The left-hand side of the architecture is an optional extension of RAMP deployed on premises. It shows the ADLINK inference engine and the NVidia-based Neon-i smart camera. This equipment would be installed within an industrial environment in the real world. ADLINK provide the connections between sensors and devices, enabling vision data to flow. Specifically, the solution relies on the ADLINK Edge™ software platform and ADLINK Data River™ technology. The next section covers these components in more detail. Our other component on the AWS side is the model converter, which automatically takes the output from SageMaker and converts it to a run time inference engine that can be deployed. We took a rapid prototyping and iterative approach to model training and optimisation. Our best performing model reached over 90% accuracy of identification of helmets and jackets on trials conducted so far. This video shows pure object detection, note how the boxes expand and contract and occasionally disappear as the helmet is rotated upside down (which is expected). We can also add logic to ensure the helmet is actually worn on the head, not being carried.
Computer Vision at the Edge
Alongside building the model, we worked with ADLINK to deploy to their Edge device for inference on site. The main photo for this blog shows our demo setup in the lab, with the laptop controlling and coordinating the other components. The Neon-i camera can be clearly seen on the left and next to it is the small demo inference engine, the ADLINK Vizi-AI. For interest, a layout of the Vizi-AI is shown in the following close up picture.
The Vizi-AI was running Intel OpenVINO. This is Intel’s open source computer vision technology. The model converter, mentioned above, reads in the Tensorflow model and creates the artefacts for deployment on to the Vizi-AI module. The Vizi-AI takes the feed from the camera and runs our inference on it to add the bounding boxes and the object detection confidence levels as a percentage value.
Health & Safety of Construction
Health & Safety at work is a top priority for Balfour Beatty and in construction generally. The estimated cost to the UK economy is over a billion pounds (UK Government HSE statistics).
What we have shown in this prototype demo is that it is possible for AI at the Edge to detect PPE. We have the opportunity to alert and advise construction health and safety leaders to ensure onsite corrective action can be taken. Limited statistics exist about how many workplace injuries and health issues are related to incorrect PPE, but the potential to improve the situation is clear.

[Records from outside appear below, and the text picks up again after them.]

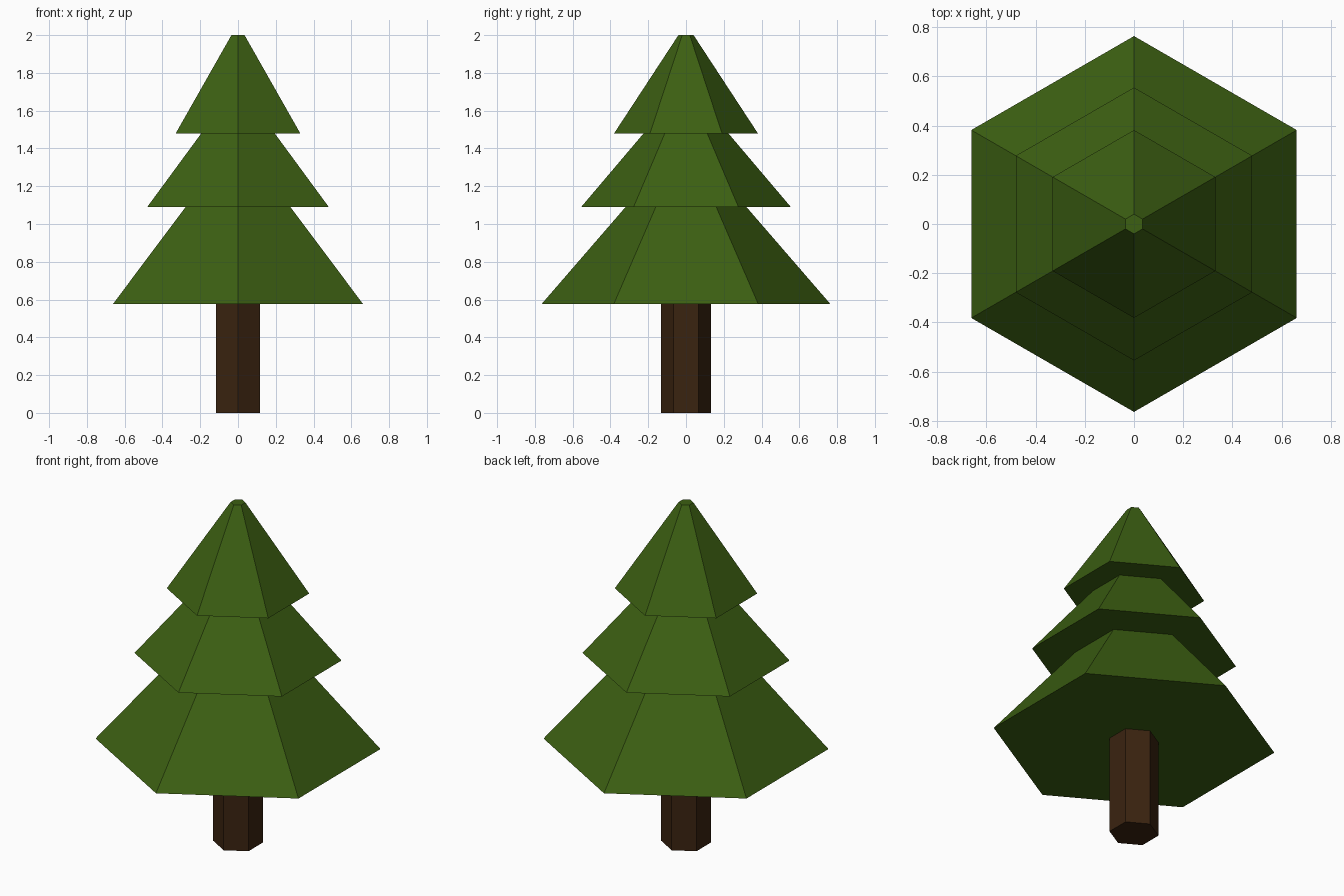
import bpy, bmesh, math

if "Cube" in bpy.data.objects:
    bpy.data.objects.remove(bpy.data.objects["Cube"])

SIDES = 6


def material(name, rgb):
    m = bpy.data.materials.new(name)
    m.diffuse_color = (*rgb, 1.0)
    m.use_nodes = True
    m.node_tree.nodes["Principled BSDF"].inputs["Base Color"].default_value = m.diffuse_color
    return m


def hex_lathe(name, profile, mat):
    """Six-sided closed solid from (corner radius, height) rings, corners on +-y."""
    bm = bmesh.new()
    rings = []
    for r, z in profile:
        angles = [math.pi / 2 + i * math.tau / SIDES for i in range(SIDES)]
        rings.append([bm.verts.new((r * math.cos(a), r * math.sin(a), z)) for a in angles])
    for low, high in zip(rings, rings[1:]):
        for i in range(SIDES):
            j = (i + 1) % SIDES
            bm.faces.new((low[i], low[j], high[j], high[i]))
    bm.faces.new(rings[0][::-1])
    bm.faces.new(rings[-1])
    bmesh.ops.recalc_face_normals(bm, faces=bm.faces)
    mesh = bpy.data.meshes.new(name)
    bm.to_mesh(mesh)
    bm.free()
    mesh.materials.append(mat)
    obj = bpy.data.objects.new(name, mesh)
    bpy.context.collection.objects.link(obj)
    return obj


green = material("needle green", (0.045, 0.115, 0.006))
brown = material("bark brown", (0.042, 0.017, 0.005))

# Trunk
hex_lathe("trunk", [(0.133, 0.0), (0.133, 0.577)], brown)

# Foliage: three stepped tiers with flat undersides and a tiny blunt tip
hex_lathe("foliage", [
    (0.764, 0.577), (0.320, 1.09),
    (0.555, 1.09), (0.226, 1.478),
    (0.382, 1.478), (0.040, 2.0),
], green)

Based upon the success of this 1st phase, the next steps are to proceed to further model optimization and trials on real construction sites. Ultimately, we anticipate a global roll out so that these AI tools become standard across industries. If you would like more information and a more detailed demo, please contact us.